The Settlement House Movement in America
By 1910, more than 400 settlements were established in the United States, mostly in large cities such as New York, Boston and Chicago--of which Jane Addams Hull House may be the most famous.
At the heart of the movement was a belief that healthier communities could be built by first establishing healthy relationships with its members, not simply dispensing charity. Rather than asking residents “What can we do for you?” they asked, “What can we do together?”
In late 19th century Minneapolis, new immigrants and factory workers were living in crowded slums. Poor sanitation caused illness and death, and the disparity between rich and poor continued to widen. Prostitution, gambling, alcoholism and crime filled neighborhoods.
In 1879, Plymouth Congregational Church started the Plymouth Mission in an effort to address these conditions. In 1897, Katherine Plant reorganized the Plymouth Mission into Bethel Settlement. Bethel offered a free kindergarten, industrial training, and sewing classes. A day nursery allowed mothers to go to work. By the turn of the century, they needed more space.

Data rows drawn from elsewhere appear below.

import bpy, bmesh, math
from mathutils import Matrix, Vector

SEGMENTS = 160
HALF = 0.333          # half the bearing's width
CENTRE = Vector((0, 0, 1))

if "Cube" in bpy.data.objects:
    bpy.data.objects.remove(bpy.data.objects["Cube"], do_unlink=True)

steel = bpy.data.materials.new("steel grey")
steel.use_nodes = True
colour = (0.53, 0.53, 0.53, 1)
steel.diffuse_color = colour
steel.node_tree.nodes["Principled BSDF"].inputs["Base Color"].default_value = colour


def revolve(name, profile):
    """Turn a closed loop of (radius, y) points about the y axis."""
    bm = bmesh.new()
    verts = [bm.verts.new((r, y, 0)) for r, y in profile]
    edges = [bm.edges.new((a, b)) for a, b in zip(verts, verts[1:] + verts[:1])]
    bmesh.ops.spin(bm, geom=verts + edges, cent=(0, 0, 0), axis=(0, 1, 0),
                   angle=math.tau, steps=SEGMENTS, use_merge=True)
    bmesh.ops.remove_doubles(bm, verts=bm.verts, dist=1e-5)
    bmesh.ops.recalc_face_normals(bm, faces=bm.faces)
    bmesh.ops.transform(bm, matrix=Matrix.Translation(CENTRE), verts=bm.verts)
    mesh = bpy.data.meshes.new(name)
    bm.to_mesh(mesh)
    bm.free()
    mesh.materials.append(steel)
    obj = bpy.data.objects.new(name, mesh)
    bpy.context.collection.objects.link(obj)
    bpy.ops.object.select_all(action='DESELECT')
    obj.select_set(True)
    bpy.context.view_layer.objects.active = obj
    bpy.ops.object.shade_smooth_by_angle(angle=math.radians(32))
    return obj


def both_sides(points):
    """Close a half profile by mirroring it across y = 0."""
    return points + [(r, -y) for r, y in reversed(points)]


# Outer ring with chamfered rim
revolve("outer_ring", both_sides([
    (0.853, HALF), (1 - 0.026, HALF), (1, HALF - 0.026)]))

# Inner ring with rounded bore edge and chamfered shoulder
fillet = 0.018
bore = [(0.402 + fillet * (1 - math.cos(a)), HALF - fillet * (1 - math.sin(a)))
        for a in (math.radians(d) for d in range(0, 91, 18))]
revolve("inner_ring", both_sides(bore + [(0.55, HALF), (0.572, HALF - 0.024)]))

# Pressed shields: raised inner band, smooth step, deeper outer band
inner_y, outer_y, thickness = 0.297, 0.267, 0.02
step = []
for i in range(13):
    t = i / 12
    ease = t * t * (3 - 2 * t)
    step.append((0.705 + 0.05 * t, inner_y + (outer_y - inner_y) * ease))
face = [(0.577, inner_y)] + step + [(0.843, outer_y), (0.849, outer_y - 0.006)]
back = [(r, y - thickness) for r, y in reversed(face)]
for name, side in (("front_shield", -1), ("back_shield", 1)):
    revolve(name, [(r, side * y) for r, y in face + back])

Pillsbury Family Involvement
In 1905, John and Charles Pillsbury, brothers who owned successful flour mills, gave Bethel $40,000 towards the construction of a new facility. The building was located near the intersection of what is now Cedar and Riverside Avenues, completed in 1906, and rechristened Pillsbury House to honor John and Charles parents. It then added a health clinic, women's employment office, home economics and arts classes, and boys' and girls' clubs. In 1920, Pillsbury House purchased land in Waconia, Minnesota, and established Camp Manakiki, a place where children and their mothers could go to escape the city.
Across town, Unity House, established in 1897, was serving nearly 95,000 people each year by the 1920s, in a similar fashion to Pillsbury House. These houses, along with others, would eventually form Pillsbury United Communities.
20th Century Settlements
By the 1920s, settlement houses across the country began to change. Social work became more "professionalized," more concerned with addressing individual psychiatric issues than systemic, societal problems. Settlement houses became increasingly dependent on the United Fund and Community Chests. At this time, settlements began calling themselves neighborhood or community centers, no longer able to support full-time residents or round-the-clock services.
Yet neighborhood centers remained a flexible but consistent presence in Minneapolis’ poorest neighborhoods. They continued to offer programs as a means to building relationships with people that are the basis for sustainable healthier communities.
Today, it is estimated that there are more than 900 settlement houses in the United States, and thousands more in countries throughout the world. You may know them as “community" or "neighborhood centers,” but they are all descendants of a movement that began more than 100 years ago.